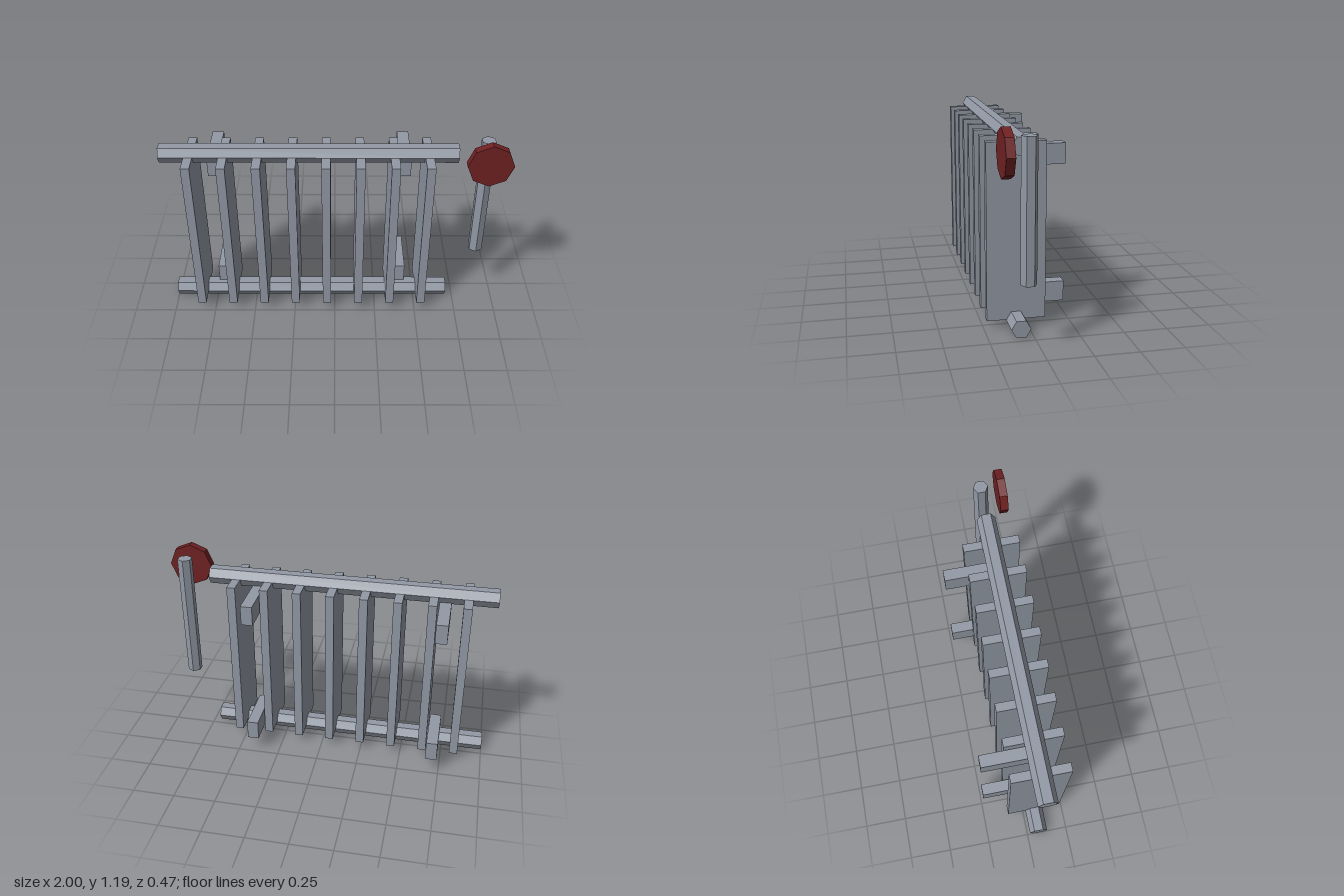
import * as THREE from 'three';

export function createModel() {
  const model = new THREE.Group();
  const mat = (name, color) => {
    const m = new THREE.MeshStandardMaterial({ color, flatShading: true });
    m.name = name;
    return m;
  };
  const steel = mat('greySteel', 0x9299a5);
  const red = mat('darkRed', 0x702123);

  const add = (name, geometry, material, x, y, z) => {
    const mesh = new THREE.Mesh(geometry, material);
    mesh.name = name;
    mesh.position.set(x, y, z);
    model.add(mesh);
    return mesh;
  };

  const pipeZ = 0.07;

  // Horizontal hexagonal pipes, bottom and top
  const pipe = new THREE.CylinderGeometry(0.055, 0.055, 1.705, 6).rotateZ(Math.PI / 2);
  add('lowerPipe', pipe, steel, -0.1475, 0.048, pipeZ);
  add('upperPipe', pipe, steel, -0.1475, 1.056, pipeZ);

  // Eight upright fins
  const fin = new THREE.BoxGeometry(0.05, 1.006, 0.332);
  for (let i = 0; i < 8; i++) add('fin', fin, steel, -0.83 + i * 0.1953, 0.553, pipeZ - 0.001);

  // Four wall brackets reaching back from the pipes
  const bracket = new THREE.BoxGeometry(0.068, 0.118, 0.305);
  for (const x of [-0.701, 0.407])
    for (const y of [0.15, 0.956]) add('wallBracket', bracket, steel, x, y, pipeZ - 0.1525);

  // Valve stem and octagonal hand wheel
  add('valveStem', new THREE.CylinderGeometry(0.044, 0.044, 0.773, 6), steel, 0.868, 0.754, pipeZ);
  const wheel = new THREE.CylinderGeometry(0.131, 0.131, 0.048, 8).rotateX(Math.PI / 2);
  add('valveWheel', wheel, red, 0.868, 1.056, 0.189);

  return model;
}
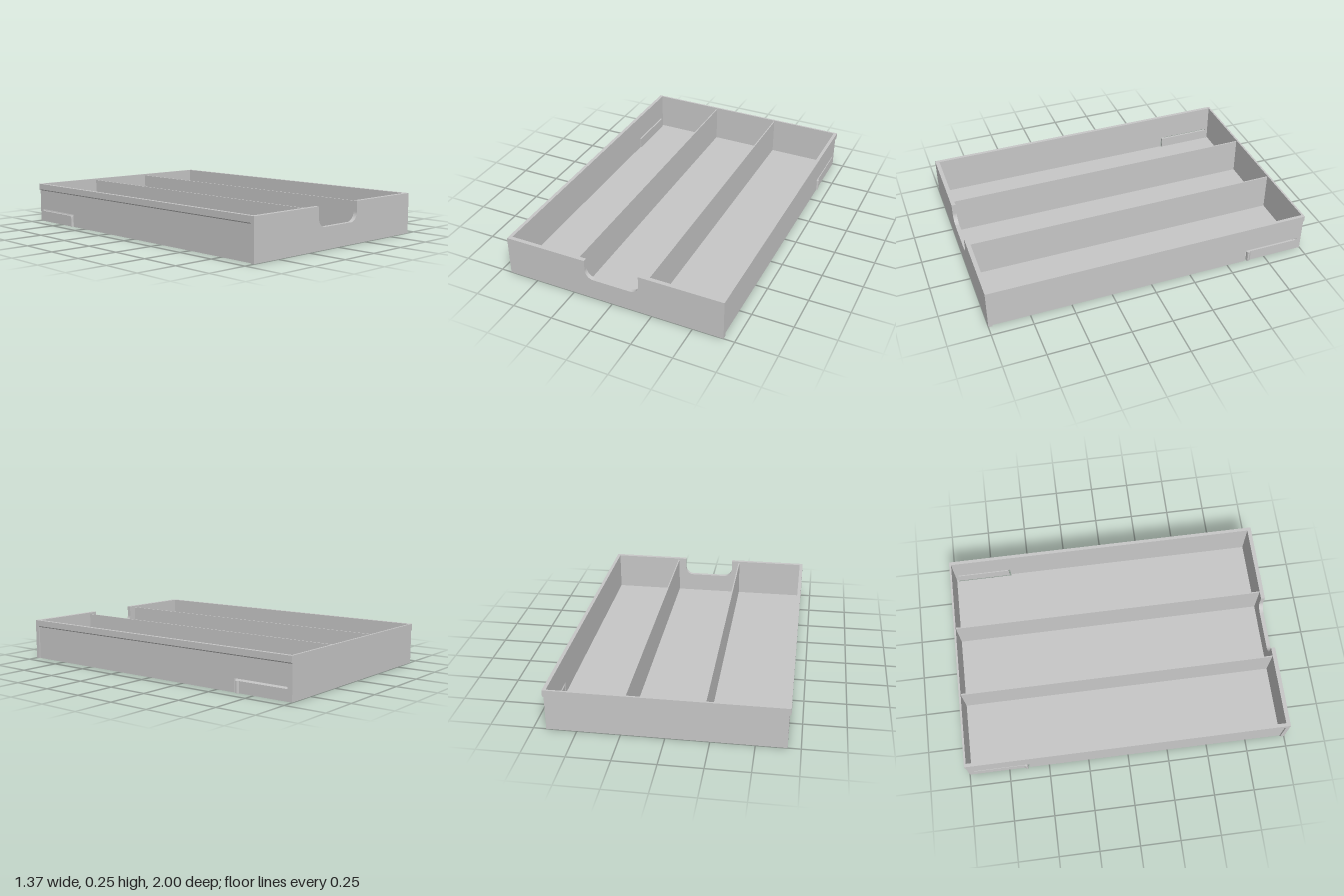
import * as THREE from 'three';

const HALF_W = 0.685, HEIGHT = 0.25, FLOOR = 0.008;
const WALL_IN = 0.664, WALL_OUT = 0.676;
const FRONT_IN = 0.975, BACK_IN = -0.988;

// Straight extrusion of a list of corner points
function extrudePoints(points, depth) {
  const shape = new THREE.Shape(points.map(([x, y]) => new THREE.Vector2(x, y)));
  return new THREE.ExtrudeGeometry(shape, { depth, bevelEnabled: false });
}

export function createModel() {
  const group = new THREE.Group();
  const grey = new THREE.MeshStandardMaterial({ color: 0xc7c7c7 });
  grey.name = 'light grey plastic';

  function add(name, geometry, x = 0, y = 0, z = 0) {
    const mesh = new THREE.Mesh(geometry, grey);
    mesh.name = name;
    mesh.position.set(x, y, z);
    group.add(mesh);
    return mesh;
  }

  // Floor, with a narrow gap beside each spring clip (outline in x, -z)
  const gapIn = 0.656;
  const rightEdge = [
    [WALL_IN, -FRONT_IN], [WALL_IN, 0.62], [gapIn, 0.62],
    [gapIn, 0.976], [WALL_IN, 0.976], [WALL_IN, 1],
  ];
  const leftEdge = rightEdge.map(([x, y]) => [-x, y]).reverse();
  add('floor', extrudePoints([...rightEdge, ...leftEdge], FLOOR)).rotation.x = -Math.PI / 2;

  // Front panel with a rounded finger notch
  const notch = 0.17, notchY = 0.13, r = 0.055;
  const front = new THREE.Shape();
  front.moveTo(-HALF_W, 0);
  front.lineTo(HALF_W, 0);
  front.lineTo(HALF_W, HEIGHT);
  front.lineTo(notch, HEIGHT);
  front.lineTo(notch, notchY + r);
  front.absarc(notch - r, notchY + r, r, 0, -Math.PI / 2, true);
  front.lineTo(-notch + r, notchY);
  front.absarc(-notch + r, notchY + r, r, -Math.PI / 2, -Math.PI, true);
  front.lineTo(-notch, HEIGHT);
  front.lineTo(-HALF_W, HEIGHT);
  add('frontPanel', new THREE.ExtrudeGeometry(front,
    { depth: 1 - FRONT_IN, bevelEnabled: false, curveSegments: 12 }), 0, 0, FRONT_IN);

  // Back panel
  add('backPanel', new THREE.BoxGeometry(WALL_IN * 2, HEIGHT, 1 + BACK_IN),
    0, HEIGHT / 2, (BACK_IN - 1) / 2);

  // Side wall outline in (z, y): an L-shaped slit frees the clip arm
  const wallOutline = [
    [-1, 0], [-0.631, 0], [-0.631, 0.068], [-0.97, 0.068], [-0.97, 0.08],
    [-0.62, 0.08], [-0.62, 0], [FRONT_IN, 0], [FRONT_IN, HEIGHT], [-1, HEIGHT],
  ];

  for (const [side, s] of [['left', 1], ['right', -1]]) {
    const wall = add(side + 'Wall', extrudePoints(wallOutline, WALL_OUT - WALL_IN),
      s > 0 ? WALL_OUT : -WALL_IN);
    wall.rotation.y = -Math.PI / 2;

    // Overhanging lip with a small sloped underside
    add(side + 'Lip', extrudePoints([
      [s * WALL_OUT, 0.206], [s * HALF_W, 0.213], [s * HALF_W, HEIGHT], [s * WALL_OUT, HEIGHT],
    ], 1 + FRONT_IN), 0, 0, -1);

    // Catch on the free end of the clip arm (outline in x, -z)
    add(side + 'ClipCatch', extrudePoints([
      [s * WALL_OUT, 0.631], [s * HALF_W, 0.634], [s * HALF_W, 0.642], [s * WALL_OUT, 0.655],
    ], 0.068)).rotation.x = -Math.PI / 2;

    // Lengthwise divider
    const length = FRONT_IN - BACK_IN;
    add(side + 'Divider', new THREE.BoxGeometry(0.008, 0.24 - FLOOR, length),
      s * 0.222, (0.24 + FLOOR) / 2, (FRONT_IN + BACK_IN) / 2);
  }
  return group;
}
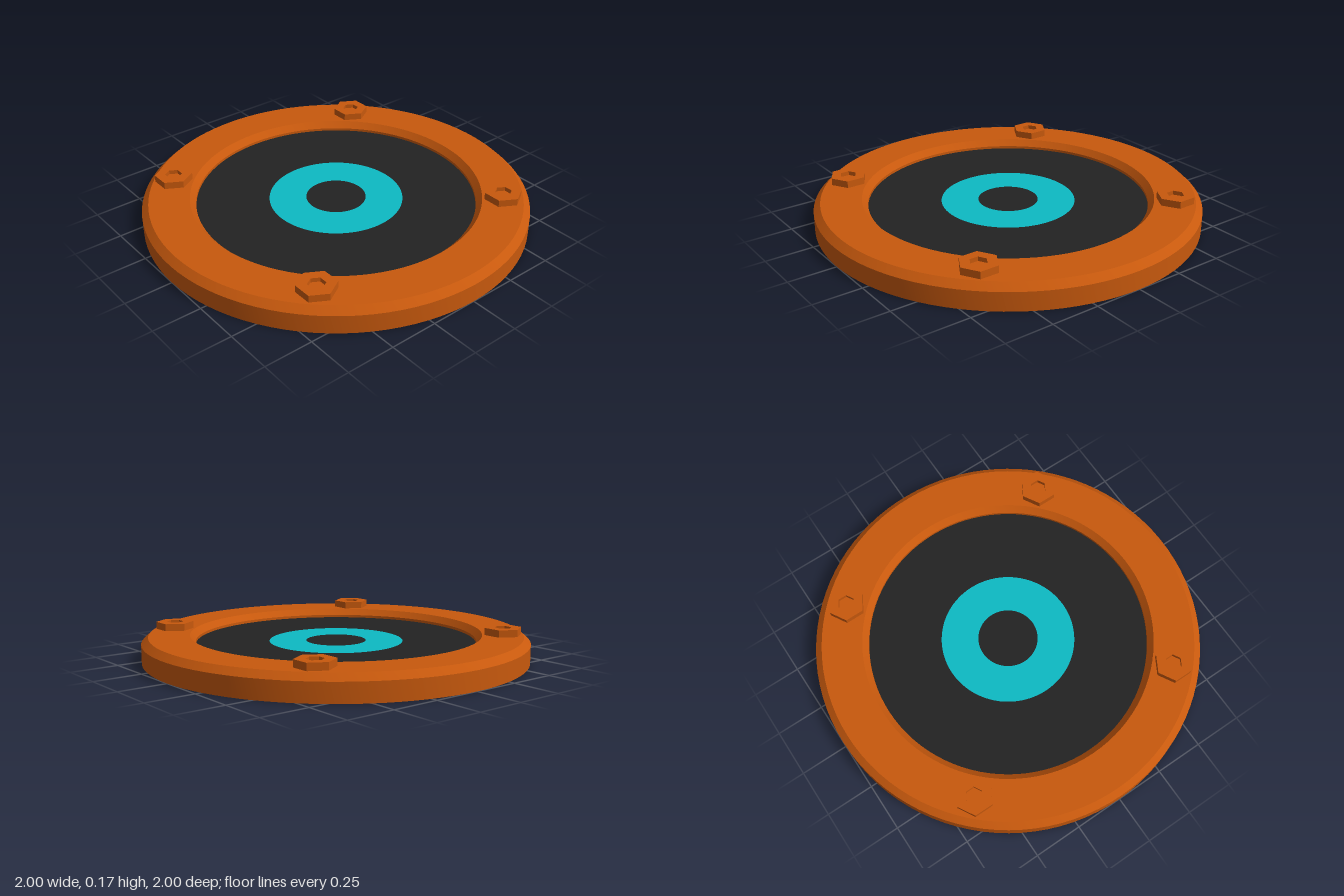
import * as THREE from 'three';
import { toCreasedNormals } from 'three/addons/utils/BufferGeometryUtils.js';

const SEGMENTS = 96;

function hexPoints(radius) {
  return Array.from({ length: 6 }, (_, i) => {
    const a = (i * Math.PI) / 3;
    return new THREE.Vector2(radius * Math.cos(a), radius * Math.sin(a));
  });
}

export function createModel() {
  const orange = new THREE.MeshStandardMaterial({ color: 0xc8590d });
  orange.name = 'orange';
  const black = new THREE.MeshStandardMaterial({ color: 0x232323 });
  black.name = 'black';
  const cyan = new THREE.MeshStandardMaterial({ color: 0x0dbac4 });
  cyan.name = 'cyan';

  const model = new THREE.Group();
  model.name = 'roundPad';

  function add(parent, name, geometry, material, y = 0) {
    const mesh = new THREE.Mesh(geometry, material);
    mesh.name = name;
    mesh.position.y = y;
    parent.add(mesh);
    return mesh;
  }

  // Outer ring, chamfered on its outer and inner top edges
  const profile = [
    [0.725, 0], [1, 0], [1, 0.097], [0.965, 0.13],
    [0.755, 0.13], [0.725, 0.097], [0.725, 0.08],
  ].map(([r, y]) => new THREE.Vector2(r, y));
  add(model, 'outerRing', toCreasedNormals(new THREE.LatheGeometry(profile, SEGMENTS), 0.4), orange);

  // Recessed centre plate, flush with the underside
  const plateTop = 0.083;
  add(model, 'centrePlate',
    new THREE.CylinderGeometry(0.725, 0.725, plateTop, SEGMENTS), black, plateTop / 2);

  // Painted ring on the plate
  const band = new THREE.RingGeometry(0.155, 0.347, SEGMENTS).rotateX(-Math.PI / 2);
  add(model, 'glowRing', band, cyan, plateTop + 0.0015);

  // Four hexagonal bolts with hexagonal sockets
  const hex = new THREE.Shape(hexPoints(0.0975));
  hex.holes.push(new THREE.Path(hexPoints(0.044)));
  const head = new THREE.ExtrudeGeometry(hex, { depth: 0.037, bevelEnabled: false })
    .rotateX(-Math.PI / 2);
  const floor = new THREE.CircleGeometry(0.044, 6).rotateX(-Math.PI / 2);
  for (const sx of [-1, 1]) {
    for (const sz of [-1, 1]) {
      const bolt = new THREE.Group();
      bolt.name = `${sz > 0 ? 'front' : 'back'}${sx > 0 ? 'Left' : 'Right'}Bolt`;
      bolt.position.set(sx * 0.608, 0.13, sz * 0.608);
      add(bolt, 'boltHead', head, orange);
      add(bolt, 'socketFloor', floor, orange, 0.015);
      model.add(bolt);
    }
  }

  return model;
}
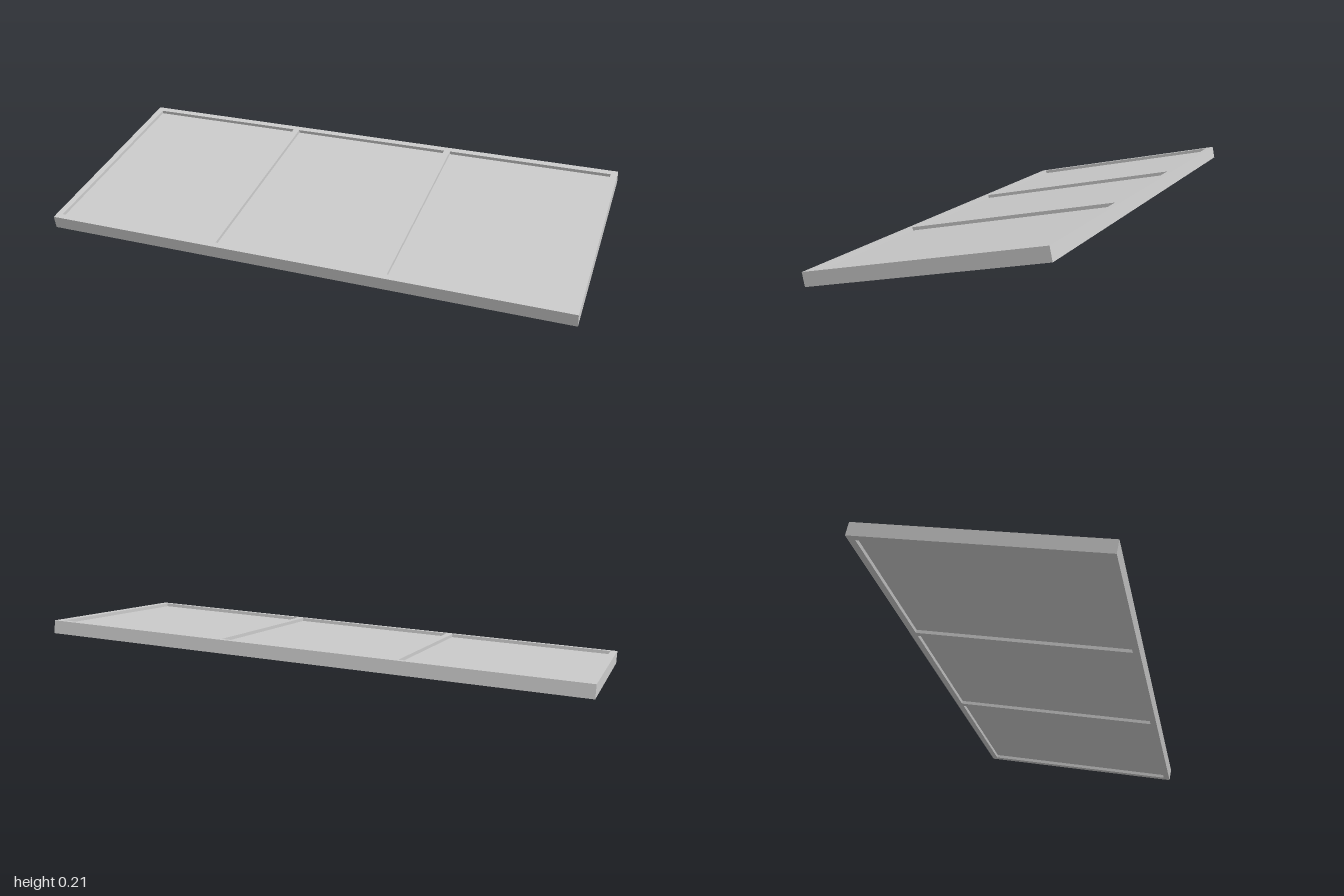
import * as THREE from 'three';

const W = 2, L = 0.852, T = 0.049; // overall width, slope length, thickness
const BAR = 0.025, PANE_T = 0.024, COUNT = 3;
const TILT = Math.atan2(0.164, 0.836);

function rectangle(target, x, y, w, h) {
  target.moveTo(x, y);
  target.lineTo(x + w, y);
  target.lineTo(x + w, y + h);
  target.lineTo(x, y + h);
  target.closePath();
  return target;
}

export function createModel() {
  const model = new THREE.Group();
  model.name = 'slopedGlazedPanel';
  const material = new THREE.MeshStandardMaterial({ color: 0xcccccc });

  // Everything is built flat, then tilted so the back edge is raised
  const panel = new THREE.Group();
  panel.name = 'tiltedPanel';
  const paneW = (W - BAR * (COUNT + 1)) / COUNT;
  const paneL = L - 2 * BAR;

  const outline = rectangle(new THREE.Shape(), -W / 2, -L / 2, W, L);
  for (let i = 0; i < COUNT; i++) {
    const x = -W / 2 + BAR + i * (paneW + BAR);
    outline.holes.push(rectangle(new THREE.Path(), x, -paneL / 2, paneW, paneL));

    // Pane recessed on both faces of the frame
    const pane = new THREE.Mesh(new THREE.BoxGeometry(paneW, PANE_T, paneL), material);
    pane.name = `pane${i + 1}`;
    pane.position.x = x + paneW / 2;
    panel.add(pane);
  }

  // Outer frame and dividing bars in one piece
  const frameGeometry = new THREE.ExtrudeGeometry(outline, { depth: T, bevelEnabled: false });
  frameGeometry.translate(0, 0, -T / 2).rotateX(-Math.PI / 2);
  const frame = new THREE.Mesh(frameGeometry, material);
  frame.name = 'frame';
  panel.add(frame);

  panel.rotation.x = TILT;
  panel.position.y = (L * Math.sin(TILT) + T * Math.cos(TILT)) / 2;
  model.add(panel);
  return model;
}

########

Task prompt:
Only the lines above from the line containing "const orange = new" through the line containing "on the plate" should be retyped, exactly and with both ends included.

Answer to this task:
  const orange = new THREE.MeshStandardMaterial({ color: 0xc8590d });
  orange.name = 'orange';
  const black = new THREE.MeshStandardMaterial({ color: 0x232323 });
  black.name = 'black';
  const cyan = new THREE.MeshStandardMaterial({ color: 0x0dbac4 });
  cyan.name = 'cyan';

  const model = new THREE.Group();
  model.name = 'roundPad';

  function add(parent, name, geometry, material, y = 0) {
    const mesh = new THREE.Mesh(geometry, material);
    mesh.name = name;
    mesh.position.y = y;
    parent.add(mesh);
    return mesh;
  }

  // Outer ring, chamfered on its outer and inner top edges
  const profile = [
    [0.725, 0], [1, 0], [1, 0.097], [0.965, 0.13],
    [0.755, 0.13], [0.725, 0.097], [0.725, 0.08],
  ].map(([r, y]) => new THREE.Vector2(r, y));
  add(model, 'outerRing', toCreasedNormals(new THREE.LatheGeometry(profile, SEGMENTS), 0.4), orange);

  // Recessed centre plate, flush with the underside
  const plateTop = 0.083;
  add(model, 'centrePlate',
    new THREE.CylinderGeometry(0.725, 0.725, plateTop, SEGMENTS), black, plateTop / 2);

  // Painted ring on the plate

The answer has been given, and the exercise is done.